Below is a listing; restate from it, character for character, the lines beginning at the line holding "to the side" and ending at the line holding "bm.faces.new(rings[-1])", both included.
##############################
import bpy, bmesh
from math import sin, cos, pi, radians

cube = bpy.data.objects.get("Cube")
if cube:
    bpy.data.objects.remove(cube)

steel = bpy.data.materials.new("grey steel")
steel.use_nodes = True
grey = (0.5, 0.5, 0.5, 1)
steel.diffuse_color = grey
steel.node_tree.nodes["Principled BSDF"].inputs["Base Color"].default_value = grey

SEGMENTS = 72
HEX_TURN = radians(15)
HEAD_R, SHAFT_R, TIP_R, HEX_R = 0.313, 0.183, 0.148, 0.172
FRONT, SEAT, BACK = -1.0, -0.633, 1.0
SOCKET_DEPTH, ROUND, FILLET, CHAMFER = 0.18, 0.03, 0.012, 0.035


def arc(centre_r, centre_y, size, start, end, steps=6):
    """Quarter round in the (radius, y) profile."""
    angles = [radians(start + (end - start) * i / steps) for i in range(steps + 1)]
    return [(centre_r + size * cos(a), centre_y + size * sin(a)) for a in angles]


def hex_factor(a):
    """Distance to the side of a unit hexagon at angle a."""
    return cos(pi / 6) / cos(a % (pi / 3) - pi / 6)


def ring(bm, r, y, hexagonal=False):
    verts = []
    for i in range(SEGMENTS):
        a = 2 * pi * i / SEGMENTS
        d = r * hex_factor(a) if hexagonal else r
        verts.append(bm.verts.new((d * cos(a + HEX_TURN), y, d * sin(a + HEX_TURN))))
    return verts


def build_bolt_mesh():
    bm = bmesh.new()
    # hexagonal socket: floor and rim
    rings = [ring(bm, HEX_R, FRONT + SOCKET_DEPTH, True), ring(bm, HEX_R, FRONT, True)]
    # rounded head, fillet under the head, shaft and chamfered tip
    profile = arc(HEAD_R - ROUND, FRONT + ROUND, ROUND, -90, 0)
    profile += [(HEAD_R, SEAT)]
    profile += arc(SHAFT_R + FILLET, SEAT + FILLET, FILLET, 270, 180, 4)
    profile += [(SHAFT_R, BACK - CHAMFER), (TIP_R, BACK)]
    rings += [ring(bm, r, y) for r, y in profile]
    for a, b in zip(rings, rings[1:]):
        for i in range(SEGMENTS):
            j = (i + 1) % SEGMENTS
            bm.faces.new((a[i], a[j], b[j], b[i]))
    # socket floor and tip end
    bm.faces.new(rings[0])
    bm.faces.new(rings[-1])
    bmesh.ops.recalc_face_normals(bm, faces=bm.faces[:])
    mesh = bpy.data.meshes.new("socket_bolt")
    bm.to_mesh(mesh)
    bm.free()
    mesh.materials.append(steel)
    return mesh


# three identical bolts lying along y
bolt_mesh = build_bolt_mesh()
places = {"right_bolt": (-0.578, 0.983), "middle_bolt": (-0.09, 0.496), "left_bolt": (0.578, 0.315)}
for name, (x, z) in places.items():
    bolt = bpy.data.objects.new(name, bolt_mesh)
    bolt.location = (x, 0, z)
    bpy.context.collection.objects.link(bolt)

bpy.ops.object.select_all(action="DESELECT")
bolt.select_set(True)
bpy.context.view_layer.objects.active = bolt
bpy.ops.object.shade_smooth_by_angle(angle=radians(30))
##############################
◆ **Answer below**:
    """Distance to the side of a unit hexagon at angle a."""
    return cos(pi / 6) / cos(a % (pi / 3) - pi / 6)


def ring(bm, r, y, hexagonal=False):
    verts = []
    for i in range(SEGMENTS):
        a = 2 * pi * i / SEGMENTS
        d = r * hex_factor(a) if hexagonal else r
        verts.append(bm.verts.new((d * cos(a + HEX_TURN), y, d * sin(a + HEX_TURN))))
    return verts


def build_bolt_mesh():
    bm = bmesh.new()
    # hexagonal socket: floor and rim
    rings = [ring(bm, HEX_R, FRONT + SOCKET_DEPTH, True), ring(bm, HEX_R, FRONT, True)]
    # rounded head, fillet under the head, shaft and chamfered tip
    profile = arc(HEAD_R - ROUND, FRONT + ROUND, ROUND, -90, 0)
    profile += [(HEAD_R, SEAT)]
    profile += arc(SHAFT_R + FILLET, SEAT + FILLET, FILLET, 270, 180, 4)
    profile += [(SHAFT_R, BACK - CHAMFER), (TIP_R, BACK)]
    rings += [ring(bm, r, y) for r, y in profile]
    for a, b in zip(rings, rings[1:]):
        for i in range(SEGMENTS):
            j = (i + 1) % SEGMENTS
            bm.faces.new((a[i], a[j], b[j], b[i]))
    # socket floor and tip end
    bm.faces.new(rings[0])
    bm.faces.new(rings[-1])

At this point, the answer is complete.